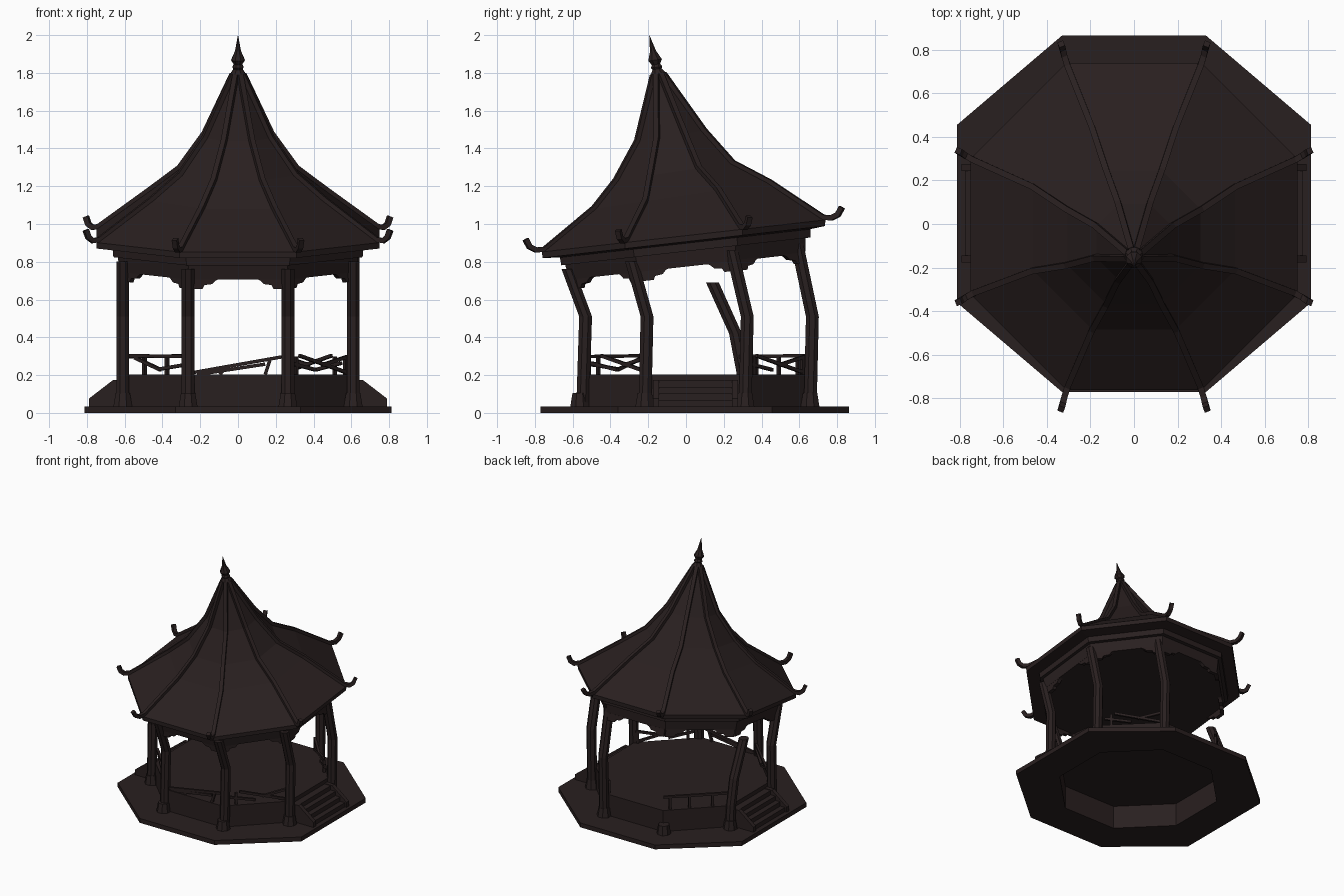
import bpy, bmesh, math
from mathutils import Vector

if "Cube" in bpy.data.objects:
    bpy.data.objects.remove(bpy.data.objects["Cube"])

CY = 0.047                      # centre of the base in y
wood = bpy.data.materials.new("dark weathered wood")
wood.diffuse_color = (0.022, 0.014, 0.014, 1)
wood.use_nodes = True
wood.node_tree.nodes["Principled BSDF"].inputs["Base Color"].default_value = wood.diffuse_color


def finish(bm, name):
    bmesh.ops.recalc_face_normals(bm, faces=bm.faces)
    me = bpy.data.meshes.new(name)
    bm.to_mesh(me)
    bm.free()
    me.materials.append(wood)
    ob = bpy.data.objects.new(name, me)
    bpy.context.collection.objects.link(ob)
    return ob


def loft(name, loops, cyclic=False):
    """Skin a list of equal-length point loops; cap the ends unless cyclic."""
    bm = bmesh.new()
    rows = [[bm.verts.new(p) for p in l] for l in loops]
    pairs = list(zip(rows, rows[1:])) + ([(rows[-1], rows[0])] if cyclic else [])
    for a, b in pairs:
        for i in range(len(a)):
            j = (i + 1) % len(a)
            bm.faces.new((a[i], a[j], b[j], b[i]))
    if not cyclic:
        bm.faces.new(rows[0])
        bm.faces.new(rows[-1])
    return finish(bm, name)


def octagon(ap, z, cy=CY, tilt=0.0):
    """Octagon with flat sides towards the axes, tilted up towards the back."""
    r = ap / math.cos(math.pi / 8)
    pts = []
    for k in range(8):
        a = math.pi / 8 + k * math.pi / 4
        y = r * math.sin(a)
        pts.append(Vector((r * math.cos(a), cy + y, z + tilt * y)))
    return pts


def sweep(name, pts, side, half_w, half_h, lift=0.0):
    """Rectangular section swept along a path."""
    pts = [Vector(p) for p in pts]
    side = Vector(side).normalized()
    loops = []
    for i, p in enumerate(pts):
        t = pts[min(i + 1, len(pts) - 1)] - pts[max(i - 1, 0)]
        up = side.cross(t).normalized()
        if up.z < 0:
            up = -up
        p = p + up * lift
        loops.append([p + side * half_w * a + up * half_h * b
                      for a, b in ((-1, -1), (1, -1), (1, 1), (-1, 1))])
    return loft(name, loops)


def post(name, pts, r):
    """Eight-sided column through the given centres."""
    return loft(name, [[Vector(p) + v for v in octagon(r, 0, 0)] for p in pts])


def extrude(name, poly, off):
    off = Vector(off)
    return loft(name, [[Vector(p) - off for p in poly], [Vector(p) + off for p in poly]])


# Base slab: slightly uneven octagon with an open middle
def slab_loop(z):
    q = [(0.812, 0.407), (0.33, 0.817)]
    h = q + [(-x, y) for x, y in reversed(q)]
    return [Vector((x, CY + y, z)) for x, y in h + [(-x, -y) for x, y in h]]


loft("base_slab", [octagon(0.55, 0), slab_loop(0), slab_loop(0.035), octagon(0.55, 0.035)], True)

# Raised floor, hollow underneath
loft("floor_platform", [octagon(0.55, 0.182), octagon(0.55, 0.03),
                        octagon(0.595, 0.03), octagon(0.595, 0.203)])

# Stairs with sloping side walls on both sides
for s, tag in ((1, "right"), (-1, "left")):
    prof = [(0.58, 0.03)]
    for i in range(4):
        x = 0.775 - 0.042 * i
        prof += [(x, 0.035 + 0.034 * i), (x, 0.069 + 0.034 * i)]
    prof.append((0.58, 0.171))
    extrude(tag + "_stairs", [(s * x, CY + 0.003, z) for x, z in prof], (0, 0.2, 0))
    wall = [(0.58, 0.03), (0.79, 0.03), (0.79, 0.075), (0.66, 0.175), (0.58, 0.175)]
    for d in (-1, 1):
        extrude(tag + "_stair_wall", [(s * x, CY + 0.003 + d * 0.21, z) for x, z in wall], (0, 0.016, 0))

# Pillars: bent and leaning; one missing, one snapped
for k in range(8):
    c = octagon(0.61, 0)[k]
    if k in (1, 2, 5, 6):
        c.x *= 1.045
    else:
        c.y = CY + (c.y - CY) * 1.05
    loft("pillar_foot", [[c + v for v in octagon(w, z, 0)] for w, z in ((0.05, 0.03), (0.038, 0.105))])
    if k == 2:
        continue
    if k == 3:
        path = [(c.x, 0.317, 0), (c.x, 0.30, 0.22), (c.x, 0.262, 0.42), (c.x, 0.14, 0.69)]
    else:
        nudge = 0.015 if k in (5, 6) else 0
        path = [c + Vector((0, nudge, 0)), c + Vector((0, 0.012 + nudge * 1.3, 0.51)),
                c + Vector((0, -0.07 + nudge * 0.5, 0.83 + 0.11 * (c.y - CY)))]
    post("snapped_pillar" if k == 3 else "pillar", path, 0.034)

# Railings: bars per bay as (u0, h0, u1, h1) along the bay
intact = [(0, .1, 1, .1), (.1, 0, .1, .1), (.4, 0, .4, .1), (.75, 0, .75, .1)]
sagging = [(0, .1, 1, .1), (.1, .09, .5, .03), (.5, .03, .95, .06), (.95, 0, .95, .1)]
fallen = [(0, .01, 1, .1), (.05, 0, .8, .06), (.8, 0, .85, .08), (.3, 0, .36, .04)]
broken = [(.1, .06, .5, .03), (.25, .1, .95, .02), (.2, 0, .2, .1), (.6, .05, 1, .1), (.97, 0, .97, .1)]
rail_line = octagon(0.58, 0.203)
for k, bars in ((0, broken), (2, intact), (4, sagging), (5, fallen), (6, broken)):
    a, b = rail_line[k], rail_line[(k + 1) % 8]
    n = Vector((b.y - a.y, a.x - b.x, 0))
    for u0, h0, u1, h1 in bars:
        sweep("railing_bar", [a.lerp(b, u0) + Vector((0, 0, h0)), a.lerp(b, u1) + Vector((0, 0, h1 - 0.005))],
              n, 0.009, 0.009)

# Tilted solid beams on the pillars, leaning with the roof
TILT = 0.112
loft("lower_beam", [octagon(0.625, 0.775, 0.006, TILT), octagon(0.637, 0.858, -0.003, TILT)])
loft("upper_beam", [octagon(0.66, 0.855, 0, TILT), octagon(0.663, 0.9, -0.005, TILT)])

# Carved brackets under the beam at both ends of each bay
beam = octagon(0.61, 0.782, 0.008, TILT)
shape = [(0, 0), (0, -.057), (.13, -.057), (.15, -.037), (.23, -.032), (.27, -.012), (.33, 0)]
for k in range(8):
    a, b = beam[k], beam[(k + 1) % 8]
    n = Vector((b.y - a.y, a.x - b.x, 0)).normalized() * 0.014
    for p, q in ((a, b), (b, a)):
        extrude("carved_bracket", [p.lerp(q, u) + Vector((0, -0.15 * h, h)) for u, h in shape], n)

# Roof: swept-up tilted pyramid, rings are (apothem, z, centre y, tilt)
rings = [(0.024, 1.79, -0.146, 0.15), (0.173, 1.466, -0.081, 0.16), (0.306, 1.276, -0.061, 0.15),
         (0.462, 1.15, -0.022, 0.15), (0.75, 0.937, -0.012, 0.113)]
under = [(0.748, 0.905, -0.012, 0.113), (0.62, 0.893, -0.006, 0.113)]
loft("roof", [octagon(*r) for r in rings + under])

# Ridges running down to upturned tips
outer = [octagon(*r) for r in rings]
for k in range(8):
    path = [l[k] for l in outer]
    a = math.pi / 8 + k * math.pi / 4
    out = Vector((math.cos(a), math.sin(a), 0))
    tip = Vector((out.x * 0.75, out.y * 1.15, 0))
    e = path[-1]
    path[-1] = e - out * 0.02 + Vector((0, 0, 0.012))
    path += [e + tip * d + Vector((0, 0, h)) for d, h in ((0.03, 0.006), (0.065, 0.025), (0.085, 0.065))]
    sweep("roof_ridge", path, (-out.y, out.x, 0), 0.014, 0.014, 0.004)

# Finial spike
spike = [(0.035, 1.775), (0.04, 1.795), (0.024, 1.82), (0.03, 1.83), (0.022, 1.845),
         (0.036, 1.868), (0.016, 1.915), (0.001, 1.998)]
loft("finial", [octagon(r, z, -0.146 - 0.23 * (z - 1.79), 0.15) for r, z in spike])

The task
Repeat, word for word, the lines above between the line holding "0.03), (0.038, 0.105))])" and the line holding "rail_line = octagon(0.58, 0.203)", inclusive; omit everything else.

Output for this exercise
    loft("pillar_foot", [[c + v for v in octagon(w, z, 0)] for w, z in ((0.05, 0.03), (0.038, 0.105))])
    if k == 2:
        continue
    if k == 3:
        path = [(c.x, 0.317, 0), (c.x, 0.30, 0.22), (c.x, 0.262, 0.42), (c.x, 0.14, 0.69)]
    else:
        nudge = 0.015 if k in (5, 6) else 0
        path = [c + Vector((0, nudge, 0)), c + Vector((0, 0.012 + nudge * 1.3, 0.51)),
                c + Vector((0, -0.07 + nudge * 0.5, 0.83 + 0.11 * (c.y - CY)))]
    post("snapped_pillar" if k == 3 else "pillar", path, 0.034)

# Railings: bars per bay as (u0, h0, u1, h1) along the bay
intact = [(0, .1, 1, .1), (.1, 0, .1, .1), (.4, 0, .4, .1), (.75, 0, .75, .1)]
sagging = [(0, .1, 1, .1), (.1, .09, .5, .03), (.5, .03, .95, .06), (.95, 0, .95, .1)]
fallen = [(0, .01, 1, .1), (.05, 0, .8, .06), (.8, 0, .85, .08), (.3, 0, .36, .04)]
broken = [(.1, .06, .5, .03), (.25, .1, .95, .02), (.2, 0, .2, .1), (.6, .05, 1, .1), (.97, 0, .97, .1)]
rail_line = octagon(0.58, 0.203)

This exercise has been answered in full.